== Goal of the exercise ==
Return only what lies between the first line of the entries and the line containing "rgba = [c /", both lines included.

== Entries shown ==
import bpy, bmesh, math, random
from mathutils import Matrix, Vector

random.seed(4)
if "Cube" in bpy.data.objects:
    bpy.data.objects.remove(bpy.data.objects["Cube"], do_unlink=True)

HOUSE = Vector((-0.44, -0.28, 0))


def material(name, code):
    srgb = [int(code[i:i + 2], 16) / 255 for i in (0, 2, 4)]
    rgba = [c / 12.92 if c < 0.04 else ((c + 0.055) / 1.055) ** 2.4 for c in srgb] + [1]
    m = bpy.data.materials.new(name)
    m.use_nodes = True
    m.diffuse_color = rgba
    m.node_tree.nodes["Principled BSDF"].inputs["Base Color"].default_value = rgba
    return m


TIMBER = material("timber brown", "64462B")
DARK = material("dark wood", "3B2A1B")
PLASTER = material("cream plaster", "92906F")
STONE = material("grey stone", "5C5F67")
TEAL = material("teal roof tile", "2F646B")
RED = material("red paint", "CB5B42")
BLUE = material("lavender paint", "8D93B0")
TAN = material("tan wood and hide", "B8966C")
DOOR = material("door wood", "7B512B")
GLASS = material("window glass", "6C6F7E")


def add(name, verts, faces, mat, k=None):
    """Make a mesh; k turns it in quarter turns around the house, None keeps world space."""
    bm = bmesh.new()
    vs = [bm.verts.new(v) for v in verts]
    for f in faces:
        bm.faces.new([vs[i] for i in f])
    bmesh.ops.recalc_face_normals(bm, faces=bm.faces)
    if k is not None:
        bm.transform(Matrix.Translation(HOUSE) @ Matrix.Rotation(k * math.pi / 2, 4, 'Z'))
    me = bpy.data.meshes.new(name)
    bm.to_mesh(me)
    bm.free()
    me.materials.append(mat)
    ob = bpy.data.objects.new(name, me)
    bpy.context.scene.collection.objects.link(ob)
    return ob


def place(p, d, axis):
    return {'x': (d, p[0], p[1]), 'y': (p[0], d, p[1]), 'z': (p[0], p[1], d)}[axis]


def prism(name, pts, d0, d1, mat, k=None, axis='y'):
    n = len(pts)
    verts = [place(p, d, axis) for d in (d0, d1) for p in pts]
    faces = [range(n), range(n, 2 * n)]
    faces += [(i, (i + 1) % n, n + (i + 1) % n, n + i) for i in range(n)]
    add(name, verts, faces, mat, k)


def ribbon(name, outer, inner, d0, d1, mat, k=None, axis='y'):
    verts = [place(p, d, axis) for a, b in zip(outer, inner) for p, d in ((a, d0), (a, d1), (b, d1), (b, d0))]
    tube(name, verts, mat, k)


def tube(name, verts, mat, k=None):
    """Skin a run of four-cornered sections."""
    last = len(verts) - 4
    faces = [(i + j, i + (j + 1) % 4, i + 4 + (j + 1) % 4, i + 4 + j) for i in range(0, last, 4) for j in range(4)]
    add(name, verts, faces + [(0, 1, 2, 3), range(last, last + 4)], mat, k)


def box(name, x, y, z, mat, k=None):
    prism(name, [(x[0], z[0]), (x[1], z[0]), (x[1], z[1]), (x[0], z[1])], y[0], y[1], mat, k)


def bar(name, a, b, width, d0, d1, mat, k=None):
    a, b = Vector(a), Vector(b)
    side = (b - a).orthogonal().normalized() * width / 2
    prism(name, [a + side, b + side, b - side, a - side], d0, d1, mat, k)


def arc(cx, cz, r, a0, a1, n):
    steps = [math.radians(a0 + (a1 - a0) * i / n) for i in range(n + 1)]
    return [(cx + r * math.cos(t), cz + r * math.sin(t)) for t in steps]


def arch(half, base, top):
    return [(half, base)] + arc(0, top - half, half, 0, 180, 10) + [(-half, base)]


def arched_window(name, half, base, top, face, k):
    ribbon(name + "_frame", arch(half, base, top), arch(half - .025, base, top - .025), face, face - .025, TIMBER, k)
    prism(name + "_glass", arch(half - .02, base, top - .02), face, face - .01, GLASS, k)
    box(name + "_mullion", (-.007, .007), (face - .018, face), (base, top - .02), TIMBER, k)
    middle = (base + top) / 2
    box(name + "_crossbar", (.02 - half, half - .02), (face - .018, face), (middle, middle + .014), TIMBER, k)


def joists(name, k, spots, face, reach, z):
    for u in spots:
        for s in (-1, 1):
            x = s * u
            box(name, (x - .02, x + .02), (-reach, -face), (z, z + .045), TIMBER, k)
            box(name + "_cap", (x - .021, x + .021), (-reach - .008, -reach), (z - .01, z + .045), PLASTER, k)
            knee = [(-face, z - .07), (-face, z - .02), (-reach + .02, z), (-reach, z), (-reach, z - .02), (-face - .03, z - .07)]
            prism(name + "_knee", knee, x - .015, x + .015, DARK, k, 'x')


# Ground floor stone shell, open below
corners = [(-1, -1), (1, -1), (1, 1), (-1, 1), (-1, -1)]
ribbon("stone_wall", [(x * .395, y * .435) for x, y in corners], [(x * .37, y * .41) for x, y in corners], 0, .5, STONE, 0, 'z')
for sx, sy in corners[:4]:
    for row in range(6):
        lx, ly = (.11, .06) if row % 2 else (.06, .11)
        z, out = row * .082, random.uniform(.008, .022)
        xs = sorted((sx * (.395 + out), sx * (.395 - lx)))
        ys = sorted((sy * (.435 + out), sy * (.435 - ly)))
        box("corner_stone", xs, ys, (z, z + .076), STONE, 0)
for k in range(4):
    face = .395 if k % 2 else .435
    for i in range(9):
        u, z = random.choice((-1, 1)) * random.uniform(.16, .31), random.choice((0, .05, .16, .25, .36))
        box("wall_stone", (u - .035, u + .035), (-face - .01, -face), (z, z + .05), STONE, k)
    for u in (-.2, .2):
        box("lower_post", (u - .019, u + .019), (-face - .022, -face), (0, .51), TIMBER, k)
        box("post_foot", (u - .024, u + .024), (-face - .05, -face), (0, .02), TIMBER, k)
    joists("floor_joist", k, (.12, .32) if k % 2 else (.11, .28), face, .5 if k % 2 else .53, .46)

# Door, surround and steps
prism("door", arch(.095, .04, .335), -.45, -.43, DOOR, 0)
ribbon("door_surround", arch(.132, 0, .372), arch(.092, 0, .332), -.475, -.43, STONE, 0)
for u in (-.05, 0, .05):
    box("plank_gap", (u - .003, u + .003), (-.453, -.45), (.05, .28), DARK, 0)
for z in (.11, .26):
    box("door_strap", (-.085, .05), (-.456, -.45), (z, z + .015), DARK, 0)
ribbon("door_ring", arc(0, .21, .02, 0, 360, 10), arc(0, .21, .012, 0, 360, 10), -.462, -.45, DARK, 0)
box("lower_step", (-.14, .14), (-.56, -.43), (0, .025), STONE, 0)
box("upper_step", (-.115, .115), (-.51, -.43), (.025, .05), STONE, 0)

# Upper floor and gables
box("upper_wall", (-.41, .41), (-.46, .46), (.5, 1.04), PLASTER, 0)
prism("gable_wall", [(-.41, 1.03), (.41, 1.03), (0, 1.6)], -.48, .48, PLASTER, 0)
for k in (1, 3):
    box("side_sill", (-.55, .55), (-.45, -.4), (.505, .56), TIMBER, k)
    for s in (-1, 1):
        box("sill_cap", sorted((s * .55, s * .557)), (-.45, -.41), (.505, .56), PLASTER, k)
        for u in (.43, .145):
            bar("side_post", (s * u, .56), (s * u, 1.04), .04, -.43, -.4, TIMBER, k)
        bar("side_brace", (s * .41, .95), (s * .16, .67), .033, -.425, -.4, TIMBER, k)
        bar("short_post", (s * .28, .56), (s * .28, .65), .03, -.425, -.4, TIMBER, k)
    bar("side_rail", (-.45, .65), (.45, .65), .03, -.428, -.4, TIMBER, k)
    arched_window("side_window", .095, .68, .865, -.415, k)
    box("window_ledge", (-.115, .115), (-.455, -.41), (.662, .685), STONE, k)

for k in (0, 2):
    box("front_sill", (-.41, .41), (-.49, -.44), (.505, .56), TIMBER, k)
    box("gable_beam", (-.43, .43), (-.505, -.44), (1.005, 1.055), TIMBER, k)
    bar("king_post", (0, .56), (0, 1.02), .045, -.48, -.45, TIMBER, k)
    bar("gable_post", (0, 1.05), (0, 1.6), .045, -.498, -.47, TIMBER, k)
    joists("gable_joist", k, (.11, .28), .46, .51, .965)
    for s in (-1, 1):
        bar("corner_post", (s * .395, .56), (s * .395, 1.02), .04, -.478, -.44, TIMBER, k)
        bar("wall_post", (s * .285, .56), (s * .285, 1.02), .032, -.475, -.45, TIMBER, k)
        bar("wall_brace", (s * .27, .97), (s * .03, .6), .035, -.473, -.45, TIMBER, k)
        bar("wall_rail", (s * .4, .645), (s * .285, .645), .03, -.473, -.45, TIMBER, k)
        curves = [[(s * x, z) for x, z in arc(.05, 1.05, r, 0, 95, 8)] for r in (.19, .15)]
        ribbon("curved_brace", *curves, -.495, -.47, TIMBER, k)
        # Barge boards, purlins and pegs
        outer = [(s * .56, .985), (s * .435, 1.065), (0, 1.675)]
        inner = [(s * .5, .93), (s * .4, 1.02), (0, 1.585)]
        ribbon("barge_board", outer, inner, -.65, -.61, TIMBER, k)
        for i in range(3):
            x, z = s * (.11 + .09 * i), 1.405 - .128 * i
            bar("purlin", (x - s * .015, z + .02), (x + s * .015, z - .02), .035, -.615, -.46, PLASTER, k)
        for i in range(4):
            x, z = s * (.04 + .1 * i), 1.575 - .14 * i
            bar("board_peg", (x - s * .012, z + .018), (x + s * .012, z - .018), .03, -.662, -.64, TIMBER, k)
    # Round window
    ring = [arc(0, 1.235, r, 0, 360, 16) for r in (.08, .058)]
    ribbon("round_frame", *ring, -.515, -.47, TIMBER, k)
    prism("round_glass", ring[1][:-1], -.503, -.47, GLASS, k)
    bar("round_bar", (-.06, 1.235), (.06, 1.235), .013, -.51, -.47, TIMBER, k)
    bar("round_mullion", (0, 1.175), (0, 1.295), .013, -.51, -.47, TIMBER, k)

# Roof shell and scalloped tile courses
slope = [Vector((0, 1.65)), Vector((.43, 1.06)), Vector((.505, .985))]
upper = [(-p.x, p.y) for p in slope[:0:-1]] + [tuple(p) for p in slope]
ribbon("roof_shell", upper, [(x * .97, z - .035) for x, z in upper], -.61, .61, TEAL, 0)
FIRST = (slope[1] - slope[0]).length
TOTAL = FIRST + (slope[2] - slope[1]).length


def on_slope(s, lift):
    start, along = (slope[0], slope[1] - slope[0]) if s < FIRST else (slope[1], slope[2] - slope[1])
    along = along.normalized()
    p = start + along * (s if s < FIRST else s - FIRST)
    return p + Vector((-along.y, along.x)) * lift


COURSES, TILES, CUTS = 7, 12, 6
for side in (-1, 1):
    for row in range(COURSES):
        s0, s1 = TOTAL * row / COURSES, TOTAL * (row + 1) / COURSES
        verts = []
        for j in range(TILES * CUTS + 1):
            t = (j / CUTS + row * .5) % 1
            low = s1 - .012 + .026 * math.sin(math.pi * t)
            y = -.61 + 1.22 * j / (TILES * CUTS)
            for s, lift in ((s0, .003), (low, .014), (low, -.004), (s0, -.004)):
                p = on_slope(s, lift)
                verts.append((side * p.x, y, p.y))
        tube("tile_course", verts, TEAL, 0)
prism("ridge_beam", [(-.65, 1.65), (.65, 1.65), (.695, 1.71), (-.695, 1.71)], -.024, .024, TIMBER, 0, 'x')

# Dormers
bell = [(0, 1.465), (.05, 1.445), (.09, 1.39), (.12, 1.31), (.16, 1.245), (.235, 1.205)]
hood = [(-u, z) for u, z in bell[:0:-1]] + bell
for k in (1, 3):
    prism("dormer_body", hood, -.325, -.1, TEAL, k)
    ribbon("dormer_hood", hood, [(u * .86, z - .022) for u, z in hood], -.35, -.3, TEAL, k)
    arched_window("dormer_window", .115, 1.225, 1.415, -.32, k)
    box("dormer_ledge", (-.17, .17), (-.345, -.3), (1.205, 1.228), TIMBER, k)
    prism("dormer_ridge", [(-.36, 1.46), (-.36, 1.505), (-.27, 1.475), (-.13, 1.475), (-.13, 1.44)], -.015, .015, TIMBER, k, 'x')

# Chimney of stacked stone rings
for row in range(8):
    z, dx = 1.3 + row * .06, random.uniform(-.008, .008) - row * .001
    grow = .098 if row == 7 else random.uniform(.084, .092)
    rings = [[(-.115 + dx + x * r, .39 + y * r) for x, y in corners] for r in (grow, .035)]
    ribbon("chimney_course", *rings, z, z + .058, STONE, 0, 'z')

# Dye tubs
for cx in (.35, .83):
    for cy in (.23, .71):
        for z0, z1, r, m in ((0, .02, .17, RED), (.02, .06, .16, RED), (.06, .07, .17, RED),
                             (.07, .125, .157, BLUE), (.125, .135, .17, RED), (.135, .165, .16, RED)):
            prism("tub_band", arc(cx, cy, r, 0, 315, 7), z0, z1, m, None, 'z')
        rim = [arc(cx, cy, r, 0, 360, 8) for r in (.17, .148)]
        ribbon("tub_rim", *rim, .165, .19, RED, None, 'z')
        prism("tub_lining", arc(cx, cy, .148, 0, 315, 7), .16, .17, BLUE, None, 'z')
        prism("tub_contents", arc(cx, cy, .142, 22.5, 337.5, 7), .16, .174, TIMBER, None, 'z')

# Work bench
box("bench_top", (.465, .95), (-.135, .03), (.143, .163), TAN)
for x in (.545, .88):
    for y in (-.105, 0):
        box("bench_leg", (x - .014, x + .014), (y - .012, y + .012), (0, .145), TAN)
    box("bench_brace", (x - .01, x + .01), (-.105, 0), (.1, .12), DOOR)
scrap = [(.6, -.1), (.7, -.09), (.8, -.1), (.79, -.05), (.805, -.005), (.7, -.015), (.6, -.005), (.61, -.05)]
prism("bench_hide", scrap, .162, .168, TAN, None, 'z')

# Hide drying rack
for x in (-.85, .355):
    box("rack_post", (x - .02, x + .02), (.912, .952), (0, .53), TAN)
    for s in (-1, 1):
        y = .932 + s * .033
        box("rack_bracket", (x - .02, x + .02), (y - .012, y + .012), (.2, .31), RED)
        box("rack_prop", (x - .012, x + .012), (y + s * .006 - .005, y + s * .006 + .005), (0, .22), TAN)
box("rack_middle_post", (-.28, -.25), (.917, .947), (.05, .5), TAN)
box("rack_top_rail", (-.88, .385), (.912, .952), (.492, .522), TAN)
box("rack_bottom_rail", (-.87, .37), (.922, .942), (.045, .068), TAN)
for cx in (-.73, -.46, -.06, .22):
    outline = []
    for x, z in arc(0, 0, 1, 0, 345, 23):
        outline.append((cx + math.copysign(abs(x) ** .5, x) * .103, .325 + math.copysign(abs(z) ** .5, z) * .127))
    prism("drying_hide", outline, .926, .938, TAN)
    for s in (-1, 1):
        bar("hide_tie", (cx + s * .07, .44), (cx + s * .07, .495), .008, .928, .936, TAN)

== Output ==
import bpy, bmesh, math, random
from mathutils import Matrix, Vector

random.seed(4)
if "Cube" in bpy.data.objects:
    bpy.data.objects.remove(bpy.data.objects["Cube"], do_unlink=True)

HOUSE = Vector((-0.44, -0.28, 0))


def material(name, code):
    srgb = [int(code[i:i + 2], 16) / 255 for i in (0, 2, 4)]
    rgba = [c / 12.92 if c < 0.04 else ((c + 0.055) / 1.055) ** 2.4 for c in srgb] + [1]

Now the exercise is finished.